_Task objective_
List all lines in the material below that contain "angle".

_Dataset excerpts_
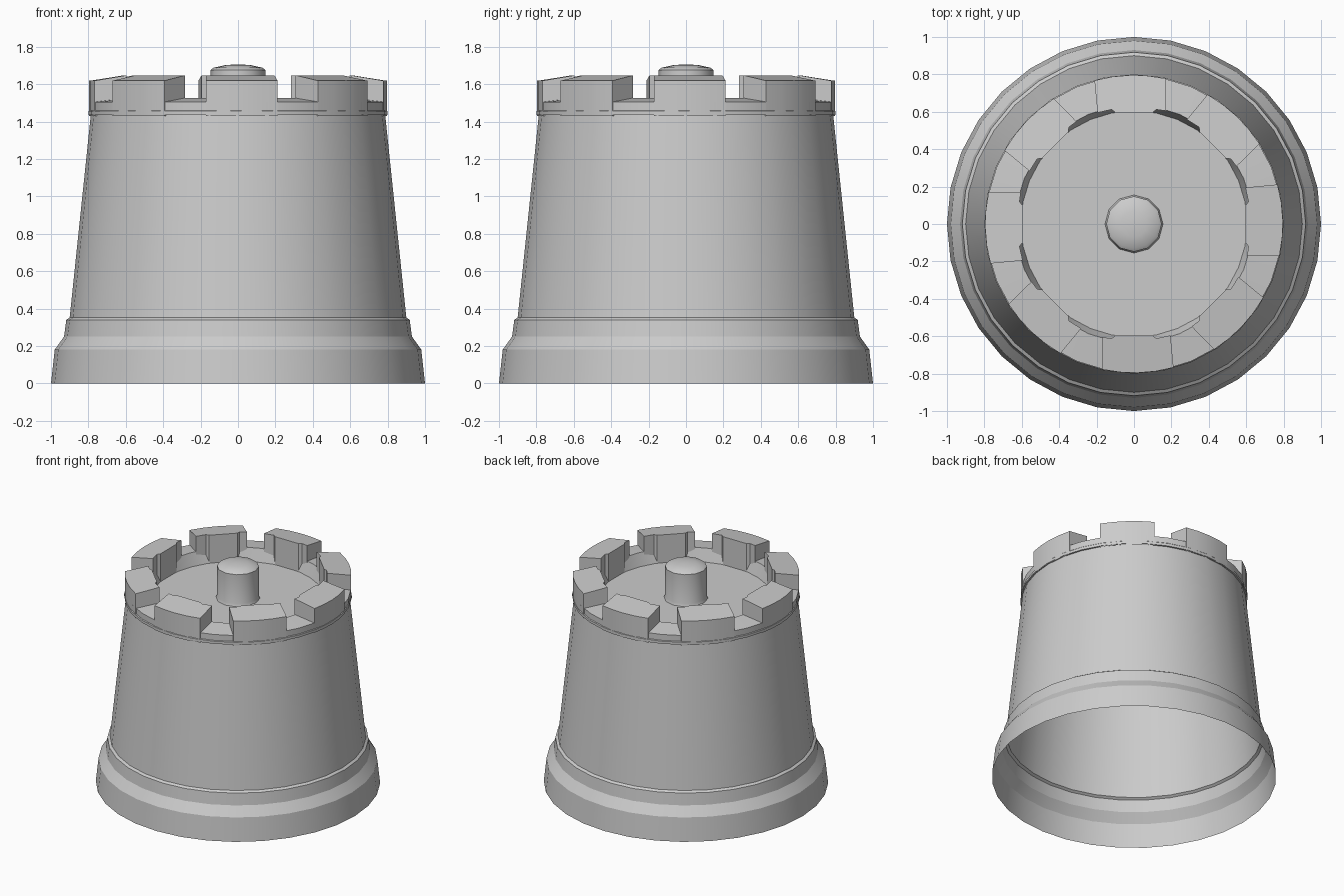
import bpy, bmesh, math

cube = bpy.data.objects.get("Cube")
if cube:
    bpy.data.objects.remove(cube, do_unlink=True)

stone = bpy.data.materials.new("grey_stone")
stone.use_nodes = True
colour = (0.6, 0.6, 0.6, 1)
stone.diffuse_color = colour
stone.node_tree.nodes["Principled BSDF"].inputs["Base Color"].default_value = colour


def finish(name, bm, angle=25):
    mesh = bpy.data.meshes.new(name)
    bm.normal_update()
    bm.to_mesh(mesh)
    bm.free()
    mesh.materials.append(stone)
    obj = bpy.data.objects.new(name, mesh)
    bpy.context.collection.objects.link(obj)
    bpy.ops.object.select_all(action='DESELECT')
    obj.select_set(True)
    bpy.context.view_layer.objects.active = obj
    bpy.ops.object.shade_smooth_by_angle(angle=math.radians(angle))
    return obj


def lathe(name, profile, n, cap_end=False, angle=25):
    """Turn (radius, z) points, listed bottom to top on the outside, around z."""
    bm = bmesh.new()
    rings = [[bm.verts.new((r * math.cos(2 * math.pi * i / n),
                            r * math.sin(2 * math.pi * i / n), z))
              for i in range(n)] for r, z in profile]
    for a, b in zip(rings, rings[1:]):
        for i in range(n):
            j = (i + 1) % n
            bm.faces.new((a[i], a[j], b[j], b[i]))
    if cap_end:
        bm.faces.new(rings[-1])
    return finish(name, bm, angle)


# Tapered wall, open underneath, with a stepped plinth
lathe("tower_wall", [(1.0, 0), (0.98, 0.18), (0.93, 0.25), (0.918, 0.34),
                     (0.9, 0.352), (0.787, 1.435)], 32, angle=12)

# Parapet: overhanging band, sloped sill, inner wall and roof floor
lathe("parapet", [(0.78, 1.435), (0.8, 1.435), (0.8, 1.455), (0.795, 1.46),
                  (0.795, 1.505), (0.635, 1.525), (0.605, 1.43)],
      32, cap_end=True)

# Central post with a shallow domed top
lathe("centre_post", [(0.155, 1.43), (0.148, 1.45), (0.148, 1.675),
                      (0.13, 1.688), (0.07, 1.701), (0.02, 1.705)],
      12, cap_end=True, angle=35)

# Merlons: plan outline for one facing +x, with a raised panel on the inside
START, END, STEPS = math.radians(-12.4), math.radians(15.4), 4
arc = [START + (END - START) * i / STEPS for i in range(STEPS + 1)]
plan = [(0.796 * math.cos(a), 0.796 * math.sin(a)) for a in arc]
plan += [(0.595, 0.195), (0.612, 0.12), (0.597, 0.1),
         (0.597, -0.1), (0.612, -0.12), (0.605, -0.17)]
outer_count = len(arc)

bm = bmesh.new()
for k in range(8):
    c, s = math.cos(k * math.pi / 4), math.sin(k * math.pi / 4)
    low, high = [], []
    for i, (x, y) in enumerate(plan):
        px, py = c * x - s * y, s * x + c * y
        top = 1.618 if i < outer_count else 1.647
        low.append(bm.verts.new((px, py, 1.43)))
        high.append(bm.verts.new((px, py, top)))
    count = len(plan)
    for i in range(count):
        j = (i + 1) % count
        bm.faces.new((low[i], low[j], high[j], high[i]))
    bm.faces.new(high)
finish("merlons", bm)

--

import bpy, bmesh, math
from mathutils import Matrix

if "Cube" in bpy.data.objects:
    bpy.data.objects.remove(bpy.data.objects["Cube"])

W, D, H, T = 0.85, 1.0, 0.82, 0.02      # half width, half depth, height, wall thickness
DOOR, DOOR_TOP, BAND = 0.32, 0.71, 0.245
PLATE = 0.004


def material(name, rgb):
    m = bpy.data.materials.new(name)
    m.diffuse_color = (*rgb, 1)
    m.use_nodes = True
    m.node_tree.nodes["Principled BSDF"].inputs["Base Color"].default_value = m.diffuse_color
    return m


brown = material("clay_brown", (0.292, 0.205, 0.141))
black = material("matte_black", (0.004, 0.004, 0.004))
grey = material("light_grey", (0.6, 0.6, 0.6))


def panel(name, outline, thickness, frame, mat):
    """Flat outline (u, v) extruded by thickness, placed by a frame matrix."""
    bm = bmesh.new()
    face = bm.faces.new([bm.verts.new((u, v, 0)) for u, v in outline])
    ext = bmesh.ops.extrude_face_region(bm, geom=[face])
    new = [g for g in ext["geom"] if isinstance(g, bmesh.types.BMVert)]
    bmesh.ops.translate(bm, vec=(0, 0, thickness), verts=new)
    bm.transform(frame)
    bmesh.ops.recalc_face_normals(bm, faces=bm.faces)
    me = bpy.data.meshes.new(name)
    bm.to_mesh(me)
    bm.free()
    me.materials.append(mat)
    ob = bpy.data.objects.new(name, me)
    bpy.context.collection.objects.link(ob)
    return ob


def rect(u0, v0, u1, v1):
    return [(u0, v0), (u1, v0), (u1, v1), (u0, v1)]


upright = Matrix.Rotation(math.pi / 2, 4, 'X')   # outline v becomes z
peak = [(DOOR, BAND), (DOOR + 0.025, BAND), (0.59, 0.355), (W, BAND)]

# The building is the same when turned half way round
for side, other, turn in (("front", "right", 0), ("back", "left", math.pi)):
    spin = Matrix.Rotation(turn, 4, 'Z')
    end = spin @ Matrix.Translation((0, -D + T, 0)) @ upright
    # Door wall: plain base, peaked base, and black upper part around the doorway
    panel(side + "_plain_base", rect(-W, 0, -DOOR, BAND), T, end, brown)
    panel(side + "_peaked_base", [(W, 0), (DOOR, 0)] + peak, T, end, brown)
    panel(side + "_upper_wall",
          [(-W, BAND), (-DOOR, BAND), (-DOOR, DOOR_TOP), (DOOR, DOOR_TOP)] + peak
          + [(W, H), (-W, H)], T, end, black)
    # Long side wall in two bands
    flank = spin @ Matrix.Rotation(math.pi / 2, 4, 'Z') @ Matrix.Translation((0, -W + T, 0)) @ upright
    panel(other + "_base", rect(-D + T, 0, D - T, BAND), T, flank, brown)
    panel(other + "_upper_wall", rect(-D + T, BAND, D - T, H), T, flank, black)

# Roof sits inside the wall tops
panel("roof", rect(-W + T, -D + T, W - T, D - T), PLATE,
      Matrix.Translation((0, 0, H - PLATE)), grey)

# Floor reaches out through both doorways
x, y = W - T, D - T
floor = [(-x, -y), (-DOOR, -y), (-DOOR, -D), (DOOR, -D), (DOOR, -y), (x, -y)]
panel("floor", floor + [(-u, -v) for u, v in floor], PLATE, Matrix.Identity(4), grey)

* * *

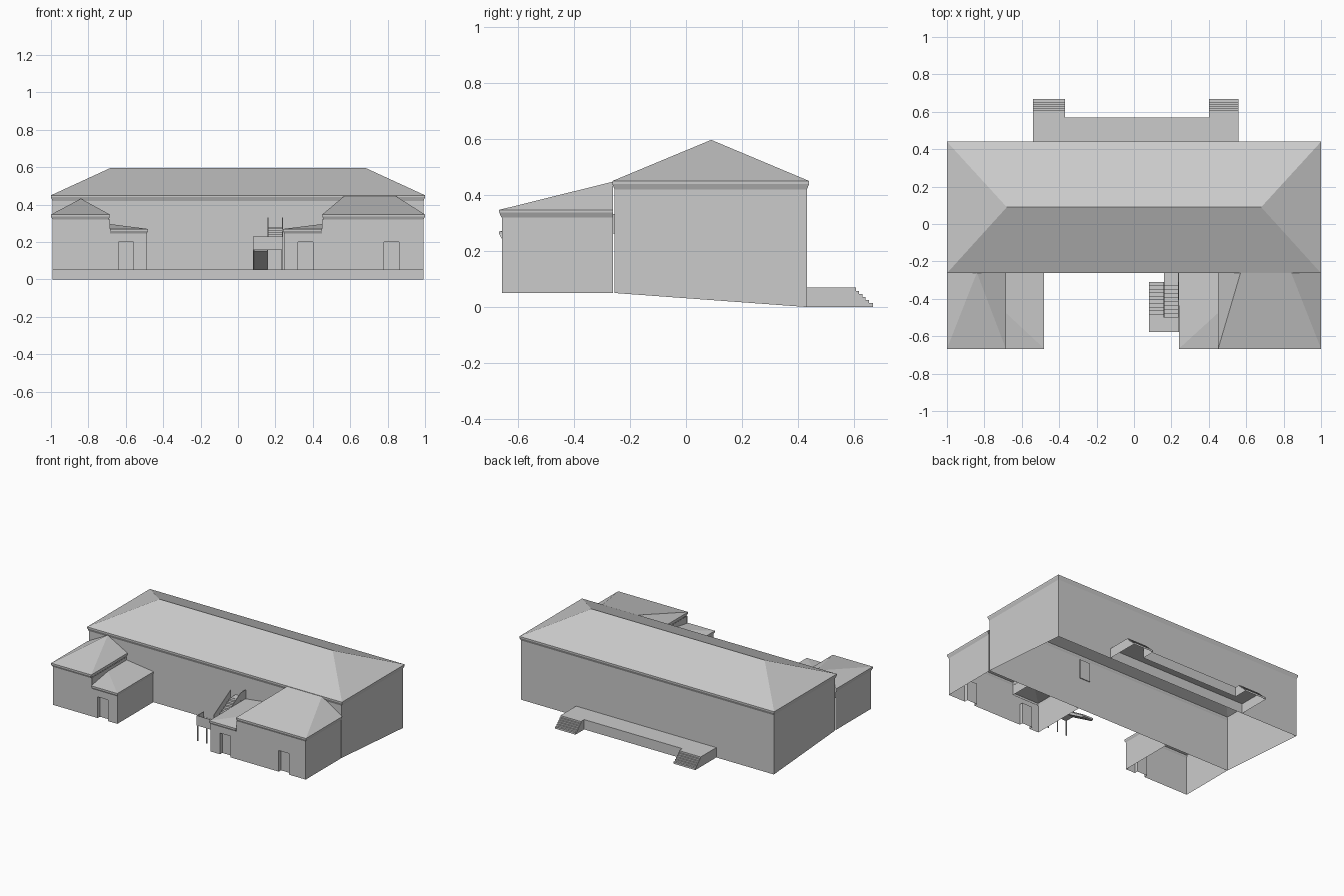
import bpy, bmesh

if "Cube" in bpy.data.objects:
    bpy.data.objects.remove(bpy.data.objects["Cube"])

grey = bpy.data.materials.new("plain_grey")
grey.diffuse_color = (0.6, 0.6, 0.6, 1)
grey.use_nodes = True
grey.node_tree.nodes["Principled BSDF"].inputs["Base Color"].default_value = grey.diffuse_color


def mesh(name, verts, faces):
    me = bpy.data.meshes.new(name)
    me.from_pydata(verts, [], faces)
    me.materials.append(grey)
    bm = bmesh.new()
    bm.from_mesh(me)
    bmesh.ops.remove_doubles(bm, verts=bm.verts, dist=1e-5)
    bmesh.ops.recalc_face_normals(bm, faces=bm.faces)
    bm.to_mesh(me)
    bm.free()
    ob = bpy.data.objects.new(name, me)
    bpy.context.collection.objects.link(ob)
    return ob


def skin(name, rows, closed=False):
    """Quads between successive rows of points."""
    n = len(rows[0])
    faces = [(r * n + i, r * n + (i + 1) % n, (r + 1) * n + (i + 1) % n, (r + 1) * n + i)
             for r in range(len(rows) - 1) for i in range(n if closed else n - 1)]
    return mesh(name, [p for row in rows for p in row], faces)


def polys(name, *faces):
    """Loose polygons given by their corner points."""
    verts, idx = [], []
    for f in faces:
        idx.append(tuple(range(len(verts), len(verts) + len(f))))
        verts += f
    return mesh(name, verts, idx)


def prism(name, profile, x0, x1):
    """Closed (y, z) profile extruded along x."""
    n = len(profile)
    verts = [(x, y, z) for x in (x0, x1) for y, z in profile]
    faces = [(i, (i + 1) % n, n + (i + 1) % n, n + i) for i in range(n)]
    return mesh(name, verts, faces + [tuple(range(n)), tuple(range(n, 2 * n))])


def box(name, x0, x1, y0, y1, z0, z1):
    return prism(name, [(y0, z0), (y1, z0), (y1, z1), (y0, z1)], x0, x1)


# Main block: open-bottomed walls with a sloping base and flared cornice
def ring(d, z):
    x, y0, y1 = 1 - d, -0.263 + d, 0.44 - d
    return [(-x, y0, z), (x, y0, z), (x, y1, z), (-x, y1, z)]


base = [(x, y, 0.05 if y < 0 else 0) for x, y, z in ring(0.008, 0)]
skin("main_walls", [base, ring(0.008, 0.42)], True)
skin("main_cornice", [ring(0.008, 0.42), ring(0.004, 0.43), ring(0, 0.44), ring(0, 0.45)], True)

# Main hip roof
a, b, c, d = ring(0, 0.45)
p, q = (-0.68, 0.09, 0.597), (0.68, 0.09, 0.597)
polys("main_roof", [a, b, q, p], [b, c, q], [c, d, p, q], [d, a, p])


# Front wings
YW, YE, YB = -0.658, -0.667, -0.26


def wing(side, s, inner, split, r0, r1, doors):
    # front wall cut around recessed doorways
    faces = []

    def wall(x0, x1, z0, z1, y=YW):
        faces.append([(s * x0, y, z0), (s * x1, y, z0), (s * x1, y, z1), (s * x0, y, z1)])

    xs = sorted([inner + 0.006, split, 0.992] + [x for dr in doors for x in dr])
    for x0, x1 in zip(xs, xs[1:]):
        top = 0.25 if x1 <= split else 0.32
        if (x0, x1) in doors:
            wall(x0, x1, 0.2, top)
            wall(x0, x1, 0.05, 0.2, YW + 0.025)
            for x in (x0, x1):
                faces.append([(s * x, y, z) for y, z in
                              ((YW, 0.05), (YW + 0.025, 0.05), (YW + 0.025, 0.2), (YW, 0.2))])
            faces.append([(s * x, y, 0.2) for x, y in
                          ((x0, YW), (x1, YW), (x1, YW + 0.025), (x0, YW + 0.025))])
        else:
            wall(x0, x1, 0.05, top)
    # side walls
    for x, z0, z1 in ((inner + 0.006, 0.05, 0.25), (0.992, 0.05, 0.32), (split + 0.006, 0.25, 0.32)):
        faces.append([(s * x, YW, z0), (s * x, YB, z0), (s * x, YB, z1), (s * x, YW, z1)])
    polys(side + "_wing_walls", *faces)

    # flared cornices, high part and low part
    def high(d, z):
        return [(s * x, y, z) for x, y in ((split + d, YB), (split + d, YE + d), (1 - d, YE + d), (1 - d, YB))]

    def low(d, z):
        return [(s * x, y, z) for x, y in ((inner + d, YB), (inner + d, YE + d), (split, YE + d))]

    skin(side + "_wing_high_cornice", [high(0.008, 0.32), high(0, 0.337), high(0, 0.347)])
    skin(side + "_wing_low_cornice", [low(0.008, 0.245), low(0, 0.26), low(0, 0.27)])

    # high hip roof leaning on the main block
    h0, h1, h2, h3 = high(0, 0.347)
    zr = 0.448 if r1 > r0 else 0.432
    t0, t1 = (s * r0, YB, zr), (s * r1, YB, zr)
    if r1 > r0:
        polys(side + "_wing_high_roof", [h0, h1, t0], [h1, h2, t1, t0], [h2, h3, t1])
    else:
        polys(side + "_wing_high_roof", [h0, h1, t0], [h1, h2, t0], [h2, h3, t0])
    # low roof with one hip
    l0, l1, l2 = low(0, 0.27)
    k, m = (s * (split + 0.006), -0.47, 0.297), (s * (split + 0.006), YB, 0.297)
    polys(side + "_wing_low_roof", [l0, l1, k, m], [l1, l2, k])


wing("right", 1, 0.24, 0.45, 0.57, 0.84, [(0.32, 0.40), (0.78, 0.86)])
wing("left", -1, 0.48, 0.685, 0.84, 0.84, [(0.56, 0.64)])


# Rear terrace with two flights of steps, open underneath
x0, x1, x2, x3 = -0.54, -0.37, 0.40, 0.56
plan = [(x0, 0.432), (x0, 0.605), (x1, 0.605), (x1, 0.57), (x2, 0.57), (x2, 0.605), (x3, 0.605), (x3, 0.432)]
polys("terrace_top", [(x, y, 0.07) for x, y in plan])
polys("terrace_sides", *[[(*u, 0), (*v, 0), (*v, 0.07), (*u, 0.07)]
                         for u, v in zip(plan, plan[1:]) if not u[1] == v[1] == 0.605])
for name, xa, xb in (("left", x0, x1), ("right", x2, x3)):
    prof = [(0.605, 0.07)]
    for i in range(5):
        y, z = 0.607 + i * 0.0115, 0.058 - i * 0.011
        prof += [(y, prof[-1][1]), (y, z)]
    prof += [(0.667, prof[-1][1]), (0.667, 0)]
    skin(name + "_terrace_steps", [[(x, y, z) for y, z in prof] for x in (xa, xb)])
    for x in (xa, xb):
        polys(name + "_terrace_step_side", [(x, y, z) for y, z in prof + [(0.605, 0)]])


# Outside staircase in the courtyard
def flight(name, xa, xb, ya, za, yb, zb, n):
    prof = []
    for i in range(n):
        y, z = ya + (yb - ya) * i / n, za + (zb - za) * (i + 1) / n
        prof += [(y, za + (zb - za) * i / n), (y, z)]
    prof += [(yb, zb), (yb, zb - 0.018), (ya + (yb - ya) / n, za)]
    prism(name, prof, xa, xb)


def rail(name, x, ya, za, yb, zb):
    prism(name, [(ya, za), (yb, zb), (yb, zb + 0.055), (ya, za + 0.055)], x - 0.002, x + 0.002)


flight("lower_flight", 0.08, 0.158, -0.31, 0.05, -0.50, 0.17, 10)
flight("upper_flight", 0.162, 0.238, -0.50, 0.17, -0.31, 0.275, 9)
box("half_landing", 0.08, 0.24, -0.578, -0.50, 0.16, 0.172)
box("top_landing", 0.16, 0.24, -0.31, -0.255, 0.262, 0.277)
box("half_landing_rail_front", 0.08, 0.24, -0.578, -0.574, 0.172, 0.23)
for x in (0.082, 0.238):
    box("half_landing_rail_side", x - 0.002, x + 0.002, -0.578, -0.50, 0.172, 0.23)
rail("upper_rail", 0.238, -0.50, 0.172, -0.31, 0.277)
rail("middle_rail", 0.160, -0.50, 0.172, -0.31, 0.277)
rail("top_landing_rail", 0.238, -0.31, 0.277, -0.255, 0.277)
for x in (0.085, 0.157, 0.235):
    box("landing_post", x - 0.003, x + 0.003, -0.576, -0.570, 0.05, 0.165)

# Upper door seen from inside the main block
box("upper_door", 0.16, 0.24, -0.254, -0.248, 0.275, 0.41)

_Solution_
def finish(name, bm, angle=25):
    bpy.ops.object.shade_smooth_by_angle(angle=math.radians(angle))
def lathe(name, profile, n, cap_end=False, angle=25):
    return finish(name, bm, angle)
                     (0.9, 0.352), (0.787, 1.435)], 32, angle=12)
      12, cap_end=True, angle=35)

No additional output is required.